(3.) Be prepared with a short (one to two minutes or so) statement about yourself and your work so far. Make it a brief but solid statement. It might not seem as though you’ve been doing anything that prepares you for the job you seek, but there always is something if you only think about it.Identify the traits and skills you think will be needed in the new job and look at your former work to see how you have had to use those some traits and skills. Spend some time on that project, to make sure you “mine” the information that you need. Include some of that into your personal statement instead of just talking about yourself and stopping . Also,sprinkle it throughout your interview. For example, you might say that you graduated from high school and went to work for ABC Company for six months. Then they downsized, so you left there and went to work for DEF Company where you have worked part time since then. THEN you say, “Both of those jobs involved having to work with people in situations that could cause conflicts. I learned to work around that and get along with everyone. That’s a trait I would apply here, if I’m hired. I also formed good work habits of being on time, not taking sick time and showing self-initiative. I learned to be a very dependable employee and I always will be. That’s one reason I’m so interested in working here at XYZ Company, because your website talked about having employees who work as a team to be successful. I know I could be a good team member and I’d like the opportunity to be part of this team.”
I think you can see that the example sounds much better than stopping after, “And I’ve worked at my current job for two years. I guess that’s about all I have to tell you” You don’t have to be a great speech maker to speak from the heart and show enthusiasm and energy. If you could hear most applicants, they sound as though they don’t care if they get the job and you can’t picture them being interesting, intelligent or even personable. When someone comes in with the basic qualifications and can sell themselves, they automatically look much better than anyone else.
(4.) Develop references who will speak well about you, both in your current work and outside of work. Often applicants just give names without telling their references about it or asking for a specific kind of reference.For example, if you have a pastor, neighbor, doctor, former supervisor, teacher, etc. listed, contact them and tell them the kind of traits and skills the job is looking for. Remind them of anything you’d like them to be sure to mention, that they may have seen you do or that they know about you.Often reference sources just reply to questions when they could volunteer positive information. Or, they volunteer information you’d rather they hadn’t!
(5.) Have courage; be encouraged not discouraged; but realize that every decision you make and every action you take, will have an effect on your future. You have made some life choices already that will make a difference in your life. Those are done and over with and you may be happy you made them. However, think carefully about future life choices because eventually you won’t be able to overcome the weight of many negative ones or those that severely limit you.As I said at the beginning, the good news is that you have youth, hopefully good health, energy and time on your side. Even when it seems you don’t have a penny to save, save a penny. Don’t buy one item you don’t need to survive and at least you’ll maybe be able to avoid being so financially burdened you can’t concentrate on other things.

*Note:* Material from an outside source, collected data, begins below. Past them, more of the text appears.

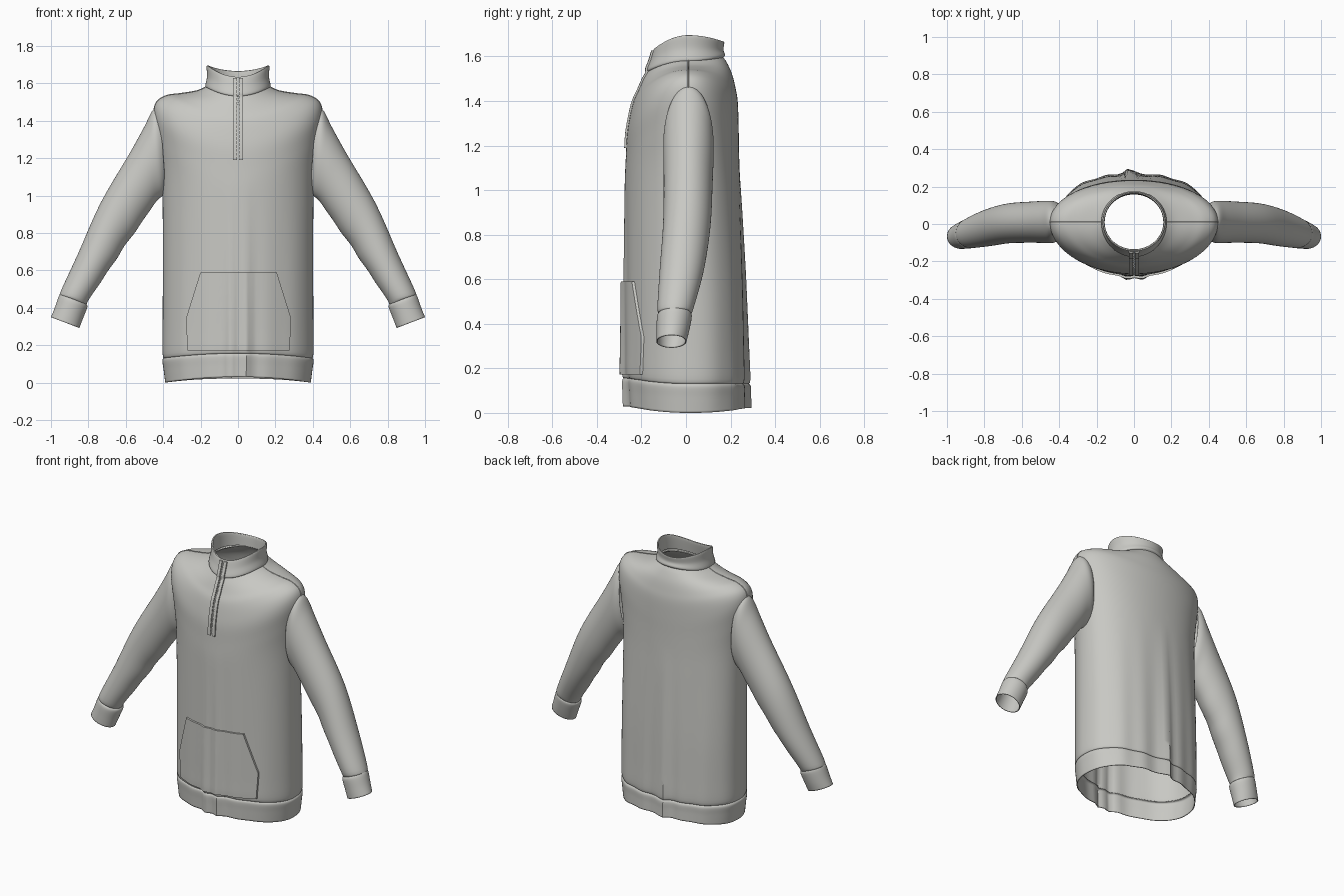
import bpy, bmesh, math
from mathutils import Vector, Matrix
from mathutils.bvhtree import BVHTree

cube = bpy.data.objects.get("Cube")
if cube:
    bpy.data.objects.remove(cube, do_unlink=True)

COLOUR = (0.58, 0.58, 0.55, 1)
fabric = bpy.data.materials.new("warm_grey_fabric")
fabric.use_nodes = True
fabric.diffuse_color = COLOUR
fabric.node_tree.nodes["Principled BSDF"].inputs["Base Color"].default_value = COLOUR

SIDES = 112
STEPS = 5
CENTRE_Y = 0.01

def finish(name, bm, thickness=0):
    """Turn a bmesh into a smooth, coloured object."""
    bmesh.ops.recalc_face_normals(bm, faces=bm.faces)
    mesh = bpy.data.meshes.new(name)
    bm.to_mesh(mesh)
    bm.free()
    mesh.materials.append(fabric)
    obj = bpy.data.objects.new(name, mesh)
    bpy.context.collection.objects.link(obj)
    bpy.ops.object.select_all(action="DESELECT")
    obj.select_set(True)
    bpy.context.view_layer.objects.active = obj
    bpy.ops.object.shade_smooth_by_angle(angle=math.radians(45))
    if thickness:
        solid = obj.modifiers.new("cloth", "SOLIDIFY")
        solid.thickness = thickness
        solid.offset = -1
    return obj

def smooth_rows(rows):
    """Catmull-Rom interpolation between the rows of a profile table."""
    out = []
    for i in range(len(rows) - 1):
        a, b, c, d = (rows[min(max(i + k, 0), len(rows) - 1)] for k in (-1, 0, 1, 2))
        for s in range(STEPS):
            t = s / STEPS
            out.append([q + t / 2 * (r - p + t * (2 * p - 5 * q + 4 * r - w + t * (3 * (q - r) + w - p)))
                        for p, q, r, w in zip(a, b, c, d)])
    return out + [list(rows[-1])]

def skin(bm, lines, closed):
    """Quads between neighbouring lines of vertices."""
    for low, high in zip(lines, lines[1:]):
        for k in range(len(low) - (not closed)):
            n = (k + 1) % len(low)
            bm.faces.new((low[k], low[n], high[n], high[k]))

def loft(name, rows, point, thickness=0.005):
    """Tube with open ends, one ring per interpolated row."""
    bm = bmesh.new()
    rings = [[bm.verts.new(point(row, math.tau * k / SIDES)) for k in range(SIDES)]
             for row in smooth_rows(rows)]
    skin(bm, rings, True)
    return finish(name, bm, thickness)

def bump(x, width):
    return math.exp(-(x / width) ** 2)

def torso_point(row, angle):
    """Row: side, front and back heights, half width, front and back depth."""
    side, front, back, half, y_front, y_back = row
    c, s = math.cos(angle), math.sin(angle)
    # elliptical front, slightly squarer back
    power = 1 if s < 0 else 2 / (2 + 0.4 * min(max(1.5 - side, 0), 1))
    x = math.copysign(abs(c) ** power, c) * half
    depth = abs(s) ** power
    edge, level = (y_front, front) if s < 0 else (y_back, back)
    y = CENTRE_Y + depth * (edge - CENTRE_Y)
    z = level + (side - level) * c * c
    # hanging folds, stronger towards the hem
    fade = min(max(1.1 - z, 0), 1) * depth
    if s < 0:
        y -= fade * (0.022 * (bump(x - 0.045, 0.028) + bump(x + 0.04, 0.028)) + 0.003 * math.cos(40 * x))
    else:
        y += fade * (0.026 * bump(x + 0.03, 0.032) + 0.004 * math.cos(45 * x))
    return Vector((x, y, z))

# Torso, hem band and standing collar
body = loft("body", [
    (1.585, 1.535, 1.6, .165, -.17, .165),
    (1.56, 1.5, 1.57, .22, -.19, .185),
    (1.545, 1.45, 1.52, .31, -.212, .207),
    (1.535, 1.4, 1.46, .38, -.235, .222),
    (1.5, 1.33, 1.4, .435, -.252, .232),
    (1.43, 1.25, 1.3, .45, -.265, .236),
    (1.3, 1.15, 1.18, .43, -.27, .238),
    (1.15, 1.05, 1.05, .41, -.274, .242),
    (.95, .9, .9, .403, -.274, .248),
    (.6, .6, .6, .402, -.272, .258),
    (.3, .3, .3, .403, -.27, .264),
    (.152, .175, .152, .403, -.269, .266),
    (.13, .155, .13, .392, -.258, .256)], torso_point)
loft("hem_band", [
    (.134, .159, .134, .39, -.256, .254),
    (.12, .145, .12, .404, -.268, .267),
    (.07, .09, .075, .398, -.266, .268),
    (0, .03, .022, .389, -.264, .27)], torso_point)
collar = loft("collar", [
    (1.578, 1.53, 1.595, .168, -.17, .168),
    (1.588, 1.542, 1.608, .175, -.176, .176),
    (1.635, 1.585, 1.63, .166, -.16, .168),
    (1.688, 1.63, 1.662, .168, -.146, .172),
    (1.695, 1.633, 1.665, .163, -.14, .167),
    (1.685, 1.625, 1.655, .157, -.135, .162),
    (1.6, 1.55, 1.6, .157, -.15, .158)], torso_point, 0)

# Sleeves and cuffs; row: outer x, z, inner x, z, front y, back y
SLEEVE = [
    (.42, 1.47, .385, 1.03, -.085, .11),
    (.457, 1.455, .402, 1, -.1, .122),
    (.5, 1.37, .44, .965, -.102, .124),
    (.58, 1.225, .505, .87, -.1, .12),
    (.735, .96, .605, .73, -.103, .11),
    (.855, .69, .695, .595, -.118, .08),
    (.945, .495, .79, .455, -.128, .035),
    (.95, .47, .81, .418, -.12, .022)]
CUFF = [
    (.949, .475, .812, .421, -.119, .02),
    (.959, .46, .806, .403, -.13, .026),
    (.98, .4, .828, .345, -.132, .015),
    (1, .35, .848, .292, -.133, .002)]

def sleeve_point(sign):
    def point(row, angle):
        ox, oz, ix, iz, y0, y1 = row
        c, s = math.cos(angle), math.sin(angle)
        # gentle creases on the inside of the elbow
        crease = 0.003 * math.sin(45 * iz) * max(-c, 0) * bump(iz - 0.72, 0.2)
        x = (ox + ix) / 2 + c * (ox - ix) / 2 + crease
        return Vector((sign * x, (y0 + y1) / 2 + s * (y1 - y0) / 2, (oz + iz) / 2 + c * (oz - iz) / 2))
    return point

for side, sign in (("left", 1), ("right", -1)):
    loft(side + "_sleeve", SLEEVE, sleeve_point(sign))
    loft(side + "_cuff", CUFF, sleeve_point(sign))

# Find the front surface so that sewn-on pieces follow it
verts, polys = [], []
for obj in (body, collar):
    start = len(verts)
    verts += [v.co.copy() for v in obj.data.vertices]
    polys += [[start + i for i in p.vertices] for p in obj.data.polygons]
tree = BVHTree.FromPolygons(verts, polys)

def front_y(x, z):
    hit = tree.ray_cast(Vector((x, -1, z)), Vector((0, 1, 0)))[0]
    return hit.y if hit else -0.146

def spread(n):
    return [0] + [i / n for i in range(n + 1)] + [1]

def patch(name, centre, half_width, z0, z1, raise_by, cols, rows):
    """Raised panel that hugs the front, with its border tucked in."""
    bm = bmesh.new()
    us, vs, grid = spread(cols), spread(rows), []
    for j, v in enumerate(vs):
        z = z0 + (z1 - z0) * v
        grid.append([])
        for i, u in enumerate(us):
            x = centre + (2 * u - 1) * half_width(z)
            border = i in (0, len(us) - 1) or j in (0, len(vs) - 1)
            grid[-1].append(bm.verts.new((x, front_y(x, z) - (-0.003 if border else raise_by), z)))
    skin(bm, grid, False)
    finish(name, bm)

def pocket_half(z):
    return 0.272 + 0.01 * (z - 0.17) / 0.17 if z < 0.34 else 0.282 - 0.078 * (z - 0.34) / 0.25

patch("front_pocket", 0.003, pocket_half, 0.172, 0.59, 0.012, 60, 22)
for side, sign in (("left", 1), ("right", -1)):
    patch(side + "_zip_tape", sign * 0.016, lambda z: 0.01, 1.19, 1.628, 0.009, 4, 40)

# Zip teeth
bm = bmesh.new()
for i in range(40):
    z = 1.2 + 0.0105 * i
    place = Matrix.Translation((0.002 * (-1) ** i, front_y(0, z) - 0.002, z))
    bmesh.ops.create_cube(bm, size=1, matrix=place @ Matrix.Diagonal((0.009, 0.008, 0.006, 1)))
finish("zip_teeth", bm)

# Raised seams over the shoulders, from the collar to the armholes
for side, first in (("left", 0), ("right", SIDES // 2)):
    curve = bpy.data.curves.new(side + "_shoulder_seam", "CURVE")
    curve.dimensions = "3D"
    curve.bevel_depth = 0.003
    spline = curve.splines.new("POLY")
    points = list(body.data.vertices)[first:SIDES * STEPS * 5:SIDES]
    spline.points.add(len(points) - 1)
    for p, v in zip(spline.points, points):
        p.co = (*v.co, 1)
    curve.materials.append(fabric)
    bpy.context.collection.objects.link(bpy.data.objects.new(curve.name, curve))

Think of your daughter and your partner and set goals for what kind of life you want the three of you to have. Build it around your relationships with each other first, then a decent lifestyle, then a job to make living that lifestyle possible.Best wishes to you with this. If you have the time and wish to do so, let us know how things develop.
Tina Lewis Rowe